Submitted by Chet on Tue, 10/15/2019 - 07:16

Does that also mean they are going to pay more attention to the quality of their vegetables that they serve. As I recall, more people have become ill after consuming bad greens.

And while we are on the subject...what constitutes "real" chicken? Do "chicken" chunks made from liquidated chicken parts and molded into a shape really count as real chicken? I refuse to accept that. Something as heavily processed as chicken "nuggets" or whatever shouldn't be sold to humans.

Submitted by Sbaker on Tue, 10/15/2019 - 07:53

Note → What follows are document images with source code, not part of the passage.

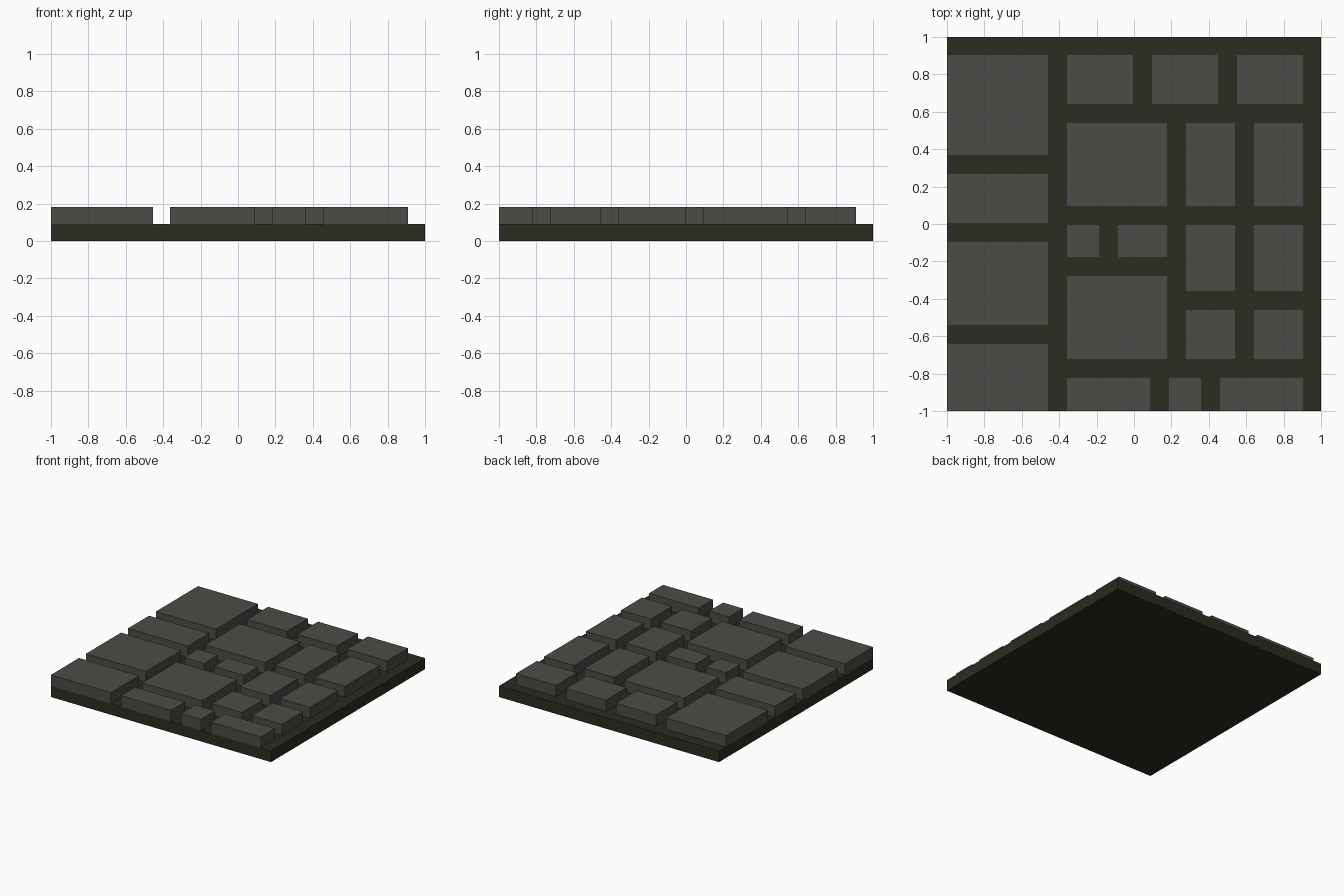
import bpy

default_cube = bpy.data.objects.get("Cube")
if default_cube:
    bpy.data.objects.remove(default_cube, do_unlink=True)

GRID = 22            # the tile is laid out on a square grid of cells
CELL = 2 / GRID


def make_material(name, colour):
    material = bpy.data.materials.new(name)
    material.use_nodes = True
    material.diffuse_color = colour
    material.node_tree.nodes["Principled BSDF"].inputs["Base Color"].default_value = colour
    return material


def make_block(name, x_span, y_span, z_span, material):
    """Box filling the given spans of grid cells."""
    spans = (x_span, y_span, z_span)
    offsets = (GRID / 2, GRID / 2, 0)
    centre = [(sum(span) / 2 - offset) * CELL for span, offset in zip(spans, offsets)]
    bpy.ops.mesh.primitive_cube_add(size=1, location=centre)
    block = bpy.context.object
    block.name = name
    block.scale = [(high - low) * CELL for low, high in spans]
    bpy.ops.object.transform_apply(location=False, rotation=False, scale=True)
    block.data.materials.append(material)
    return block


stone_grey = make_material("stone grey", (0.071, 0.071, 0.064, 1))
dark_mortar = make_material("dark mortar", (0.026, 0.025, 0.015, 1))

# Mortar slab
make_block("mortar_slab", (0, GRID), (0, GRID), (0, 1), dark_mortar)

# Column spans shared by several courses of paving
wide, middle, right = (7, 13), (14, 17), (18, 21)
left_edge = (0, 6)

# Each course: its depth span and the width spans of its stones
courses = [
    ("front", (0, 2), [(7, 12), (13, 15), (16, 21)]),
    ("lower_large", (3, 8), [wide]),
    ("lower_square", (3, 6), [middle, right]),
    ("centre_small", (9, 11), [(7, 9), (10, 13)]),
    ("centre_tall", (7, 11), [middle, right]),
    ("upper", (12, 17), [wide, middle, right]),
    ("back", (18, 21), [(7, 11), (12, 16), (17, 21)]),
]
courses += [("left_edge", depth, [left_edge])
            for depth in [(0, 4), (5, 10), (11, 14), (15, 21)]]

# Raised paving stones
for course, depth, widths in courses:
    for width in widths:
        make_block(course + "_stone", width, depth, (1, 2), stone_grey)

Good comment Chet. Like you I remember the food borne illnesses by the 100s generated by Chipotle's unsanitary handling of "food". The source of these infectious diseases was not the meat, but the vegetables. Some were fecal contaminants from Chipotle's food handlers that did not wash their hands following bathroom use. Disgusting. The article about Chipotle is nothing but an advertisement for Chipotle and their virtue signaling--it should be classified as such.

In reply to by Chet (not verified)